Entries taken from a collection
· · ·

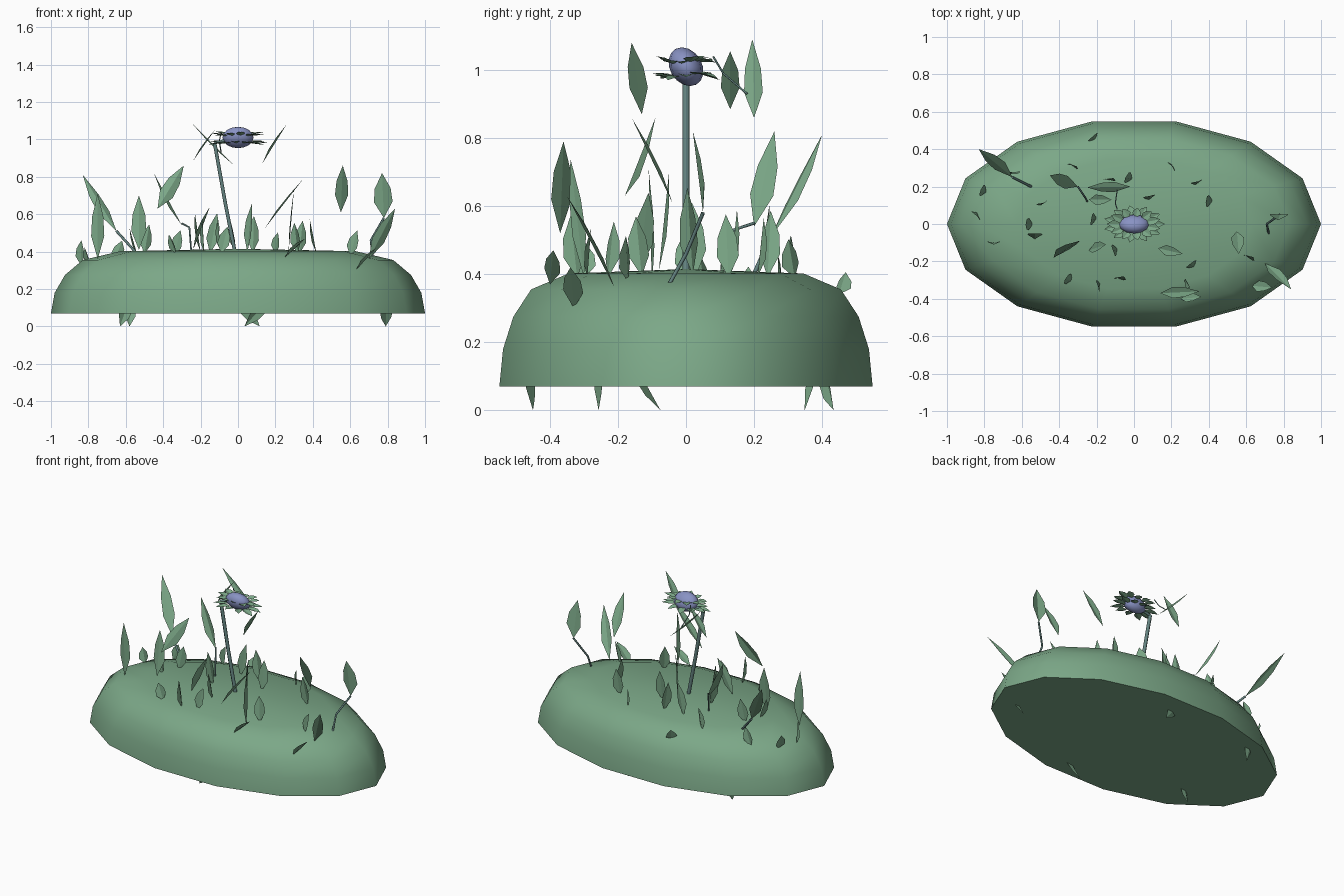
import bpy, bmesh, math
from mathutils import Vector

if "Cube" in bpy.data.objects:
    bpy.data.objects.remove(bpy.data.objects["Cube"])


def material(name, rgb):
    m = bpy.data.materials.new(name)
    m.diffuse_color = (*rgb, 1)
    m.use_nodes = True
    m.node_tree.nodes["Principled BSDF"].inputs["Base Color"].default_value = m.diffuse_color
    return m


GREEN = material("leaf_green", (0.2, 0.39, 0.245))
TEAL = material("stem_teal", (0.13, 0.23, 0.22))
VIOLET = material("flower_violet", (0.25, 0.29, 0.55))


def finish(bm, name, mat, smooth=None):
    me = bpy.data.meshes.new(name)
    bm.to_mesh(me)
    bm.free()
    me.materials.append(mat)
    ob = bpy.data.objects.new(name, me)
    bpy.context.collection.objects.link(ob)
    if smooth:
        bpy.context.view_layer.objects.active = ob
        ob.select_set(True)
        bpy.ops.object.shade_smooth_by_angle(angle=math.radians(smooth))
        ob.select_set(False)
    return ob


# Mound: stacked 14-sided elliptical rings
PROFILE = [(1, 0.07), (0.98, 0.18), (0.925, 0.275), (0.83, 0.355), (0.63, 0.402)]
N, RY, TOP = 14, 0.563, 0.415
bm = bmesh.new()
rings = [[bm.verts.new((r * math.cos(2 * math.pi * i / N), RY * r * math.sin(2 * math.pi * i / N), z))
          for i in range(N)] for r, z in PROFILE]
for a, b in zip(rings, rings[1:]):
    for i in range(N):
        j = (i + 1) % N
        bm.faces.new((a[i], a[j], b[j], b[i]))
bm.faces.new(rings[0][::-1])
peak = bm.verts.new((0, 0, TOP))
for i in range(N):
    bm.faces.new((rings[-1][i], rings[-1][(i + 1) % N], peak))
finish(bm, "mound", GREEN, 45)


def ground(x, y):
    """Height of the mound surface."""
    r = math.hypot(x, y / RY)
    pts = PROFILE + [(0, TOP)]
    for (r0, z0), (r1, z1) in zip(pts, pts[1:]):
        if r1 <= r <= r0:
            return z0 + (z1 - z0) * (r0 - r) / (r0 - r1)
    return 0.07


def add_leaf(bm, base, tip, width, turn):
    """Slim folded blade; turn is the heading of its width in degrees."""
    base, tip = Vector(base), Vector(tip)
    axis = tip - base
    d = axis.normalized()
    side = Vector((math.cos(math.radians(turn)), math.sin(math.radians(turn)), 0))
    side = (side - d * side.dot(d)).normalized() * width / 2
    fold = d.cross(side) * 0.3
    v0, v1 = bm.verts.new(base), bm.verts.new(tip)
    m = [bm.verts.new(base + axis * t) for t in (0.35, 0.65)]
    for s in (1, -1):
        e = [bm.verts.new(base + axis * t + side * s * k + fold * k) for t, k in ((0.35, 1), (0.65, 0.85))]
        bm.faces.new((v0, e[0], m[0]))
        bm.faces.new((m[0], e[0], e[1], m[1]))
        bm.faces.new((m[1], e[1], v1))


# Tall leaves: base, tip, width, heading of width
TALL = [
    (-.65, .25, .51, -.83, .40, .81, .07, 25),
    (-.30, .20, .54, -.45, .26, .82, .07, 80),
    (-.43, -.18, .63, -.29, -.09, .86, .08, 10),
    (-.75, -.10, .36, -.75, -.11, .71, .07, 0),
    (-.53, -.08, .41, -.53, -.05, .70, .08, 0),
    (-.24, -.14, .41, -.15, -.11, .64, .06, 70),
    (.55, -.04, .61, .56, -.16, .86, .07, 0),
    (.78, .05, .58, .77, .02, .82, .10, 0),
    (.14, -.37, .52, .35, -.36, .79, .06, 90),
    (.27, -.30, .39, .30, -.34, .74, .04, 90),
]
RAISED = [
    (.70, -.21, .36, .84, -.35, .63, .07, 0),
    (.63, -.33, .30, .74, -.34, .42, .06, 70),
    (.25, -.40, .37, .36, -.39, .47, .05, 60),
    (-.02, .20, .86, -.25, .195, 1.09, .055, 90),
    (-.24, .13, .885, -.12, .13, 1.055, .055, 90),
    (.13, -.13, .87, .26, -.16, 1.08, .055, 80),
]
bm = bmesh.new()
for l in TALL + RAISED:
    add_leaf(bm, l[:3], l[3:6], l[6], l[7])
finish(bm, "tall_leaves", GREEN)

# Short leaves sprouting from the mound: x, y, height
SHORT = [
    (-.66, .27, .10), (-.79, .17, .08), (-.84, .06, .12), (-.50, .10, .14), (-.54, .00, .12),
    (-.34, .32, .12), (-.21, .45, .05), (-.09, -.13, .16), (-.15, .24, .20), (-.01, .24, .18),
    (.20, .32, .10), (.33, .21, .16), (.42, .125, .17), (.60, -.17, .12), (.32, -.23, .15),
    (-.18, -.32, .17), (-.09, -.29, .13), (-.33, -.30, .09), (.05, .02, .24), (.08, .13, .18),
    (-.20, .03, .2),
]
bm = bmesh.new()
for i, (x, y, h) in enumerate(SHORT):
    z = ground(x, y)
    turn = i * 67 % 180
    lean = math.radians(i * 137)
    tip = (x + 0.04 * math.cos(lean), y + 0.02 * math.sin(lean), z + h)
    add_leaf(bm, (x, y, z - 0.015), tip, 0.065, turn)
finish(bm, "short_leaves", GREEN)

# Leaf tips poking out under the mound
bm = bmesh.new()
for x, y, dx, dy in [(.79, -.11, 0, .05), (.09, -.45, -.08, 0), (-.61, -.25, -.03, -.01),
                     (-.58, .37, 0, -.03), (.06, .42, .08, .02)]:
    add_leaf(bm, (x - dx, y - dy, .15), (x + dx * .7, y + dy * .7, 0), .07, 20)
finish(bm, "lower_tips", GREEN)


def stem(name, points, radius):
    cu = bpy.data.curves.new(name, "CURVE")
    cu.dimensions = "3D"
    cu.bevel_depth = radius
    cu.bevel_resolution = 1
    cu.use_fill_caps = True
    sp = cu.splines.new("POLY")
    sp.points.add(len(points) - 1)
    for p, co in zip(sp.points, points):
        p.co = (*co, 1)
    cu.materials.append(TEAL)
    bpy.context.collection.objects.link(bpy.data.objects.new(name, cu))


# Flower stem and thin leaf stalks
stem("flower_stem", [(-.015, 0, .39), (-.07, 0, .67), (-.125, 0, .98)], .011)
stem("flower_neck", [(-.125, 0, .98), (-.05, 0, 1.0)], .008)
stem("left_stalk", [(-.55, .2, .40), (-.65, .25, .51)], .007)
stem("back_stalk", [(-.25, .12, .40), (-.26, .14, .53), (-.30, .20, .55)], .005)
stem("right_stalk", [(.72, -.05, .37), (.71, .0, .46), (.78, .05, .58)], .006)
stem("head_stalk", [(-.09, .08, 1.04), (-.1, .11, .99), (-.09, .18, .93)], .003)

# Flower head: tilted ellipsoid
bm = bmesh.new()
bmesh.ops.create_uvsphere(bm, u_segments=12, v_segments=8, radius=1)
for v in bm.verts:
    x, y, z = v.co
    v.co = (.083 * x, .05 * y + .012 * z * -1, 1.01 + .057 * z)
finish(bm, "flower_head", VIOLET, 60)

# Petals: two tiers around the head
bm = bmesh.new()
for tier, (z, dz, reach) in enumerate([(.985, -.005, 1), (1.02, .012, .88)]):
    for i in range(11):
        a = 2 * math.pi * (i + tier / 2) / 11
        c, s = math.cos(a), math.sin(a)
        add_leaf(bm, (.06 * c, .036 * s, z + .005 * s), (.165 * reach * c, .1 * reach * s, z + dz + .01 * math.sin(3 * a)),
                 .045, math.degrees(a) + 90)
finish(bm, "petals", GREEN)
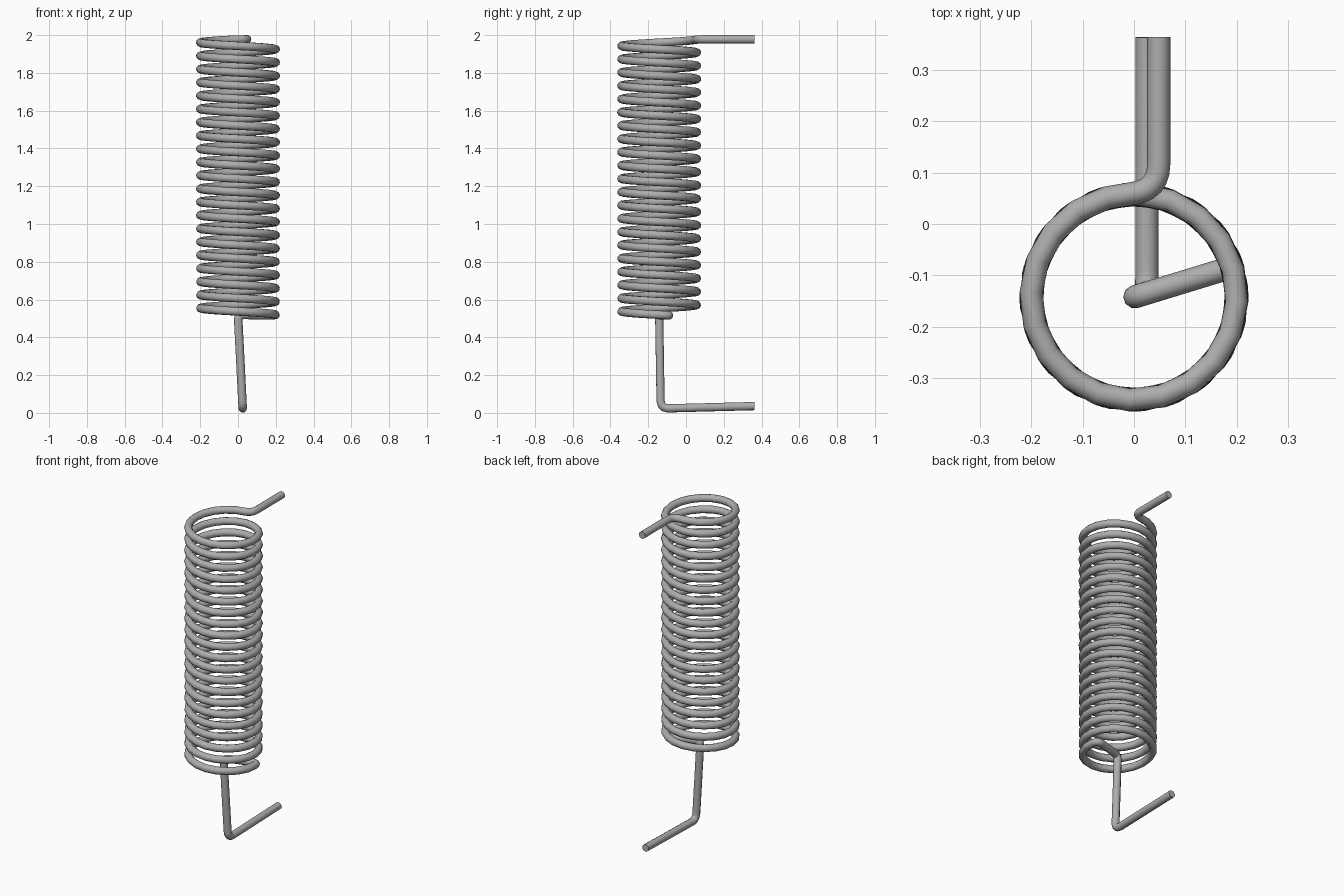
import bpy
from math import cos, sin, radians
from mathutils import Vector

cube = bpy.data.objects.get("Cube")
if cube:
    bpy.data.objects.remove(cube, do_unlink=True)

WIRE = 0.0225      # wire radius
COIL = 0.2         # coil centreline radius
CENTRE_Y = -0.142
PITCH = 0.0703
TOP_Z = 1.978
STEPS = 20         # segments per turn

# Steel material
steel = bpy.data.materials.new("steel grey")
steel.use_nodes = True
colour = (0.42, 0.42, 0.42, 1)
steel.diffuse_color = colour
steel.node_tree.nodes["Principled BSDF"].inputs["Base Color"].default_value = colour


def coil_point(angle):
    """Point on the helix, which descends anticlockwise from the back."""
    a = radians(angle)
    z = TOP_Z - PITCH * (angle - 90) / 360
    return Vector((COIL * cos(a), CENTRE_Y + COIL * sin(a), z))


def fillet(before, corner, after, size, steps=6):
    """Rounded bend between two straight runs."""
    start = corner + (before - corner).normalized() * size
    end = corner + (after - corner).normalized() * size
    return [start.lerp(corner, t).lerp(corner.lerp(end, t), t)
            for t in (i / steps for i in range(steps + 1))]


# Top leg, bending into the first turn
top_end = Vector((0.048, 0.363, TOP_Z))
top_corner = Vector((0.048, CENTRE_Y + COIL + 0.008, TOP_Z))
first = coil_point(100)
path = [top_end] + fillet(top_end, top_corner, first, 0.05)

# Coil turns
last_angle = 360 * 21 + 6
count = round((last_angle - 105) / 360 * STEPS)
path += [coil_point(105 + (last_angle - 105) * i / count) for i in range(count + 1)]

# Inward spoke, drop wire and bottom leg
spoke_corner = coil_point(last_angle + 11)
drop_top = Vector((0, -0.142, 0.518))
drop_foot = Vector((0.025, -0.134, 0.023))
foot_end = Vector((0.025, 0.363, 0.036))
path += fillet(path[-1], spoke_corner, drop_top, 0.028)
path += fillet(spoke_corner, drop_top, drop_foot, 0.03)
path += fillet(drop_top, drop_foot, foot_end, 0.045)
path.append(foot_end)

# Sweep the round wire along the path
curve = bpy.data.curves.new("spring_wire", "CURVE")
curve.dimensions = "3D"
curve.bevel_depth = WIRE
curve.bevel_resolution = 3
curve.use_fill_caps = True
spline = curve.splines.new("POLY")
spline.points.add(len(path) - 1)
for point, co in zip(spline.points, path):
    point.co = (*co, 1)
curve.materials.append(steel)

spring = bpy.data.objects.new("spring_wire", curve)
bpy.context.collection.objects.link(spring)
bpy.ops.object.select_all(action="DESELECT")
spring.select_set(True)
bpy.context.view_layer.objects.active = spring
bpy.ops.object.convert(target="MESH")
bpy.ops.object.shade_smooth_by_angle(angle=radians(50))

· · ·

**PROBLEM DESCRIPTION**
What should be set down is every line from the opening of the records through the line that contains "ob = bpy.data.objects.new(name, me)", exactly, with pictures left out.

**TASK OUTPUT**
import bpy, bmesh, math
from mathutils import Vector

if "Cube" in bpy.data.objects:
    bpy.data.objects.remove(bpy.data.objects["Cube"])


def material(name, rgb):
    m = bpy.data.materials.new(name)
    m.diffuse_color = (*rgb, 1)
    m.use_nodes = True
    m.node_tree.nodes["Principled BSDF"].inputs["Base Color"].default_value = m.diffuse_color
    return m


GREEN = material("leaf_green", (0.2, 0.39, 0.245))
TEAL = material("stem_teal", (0.13, 0.23, 0.22))
VIOLET = material("flower_violet", (0.25, 0.29, 0.55))


def finish(bm, name, mat, smooth=None):
    me = bpy.data.meshes.new(name)
    bm.to_mesh(me)
    bm.free()
    me.materials.append(mat)
    ob = bpy.data.objects.new(name, me)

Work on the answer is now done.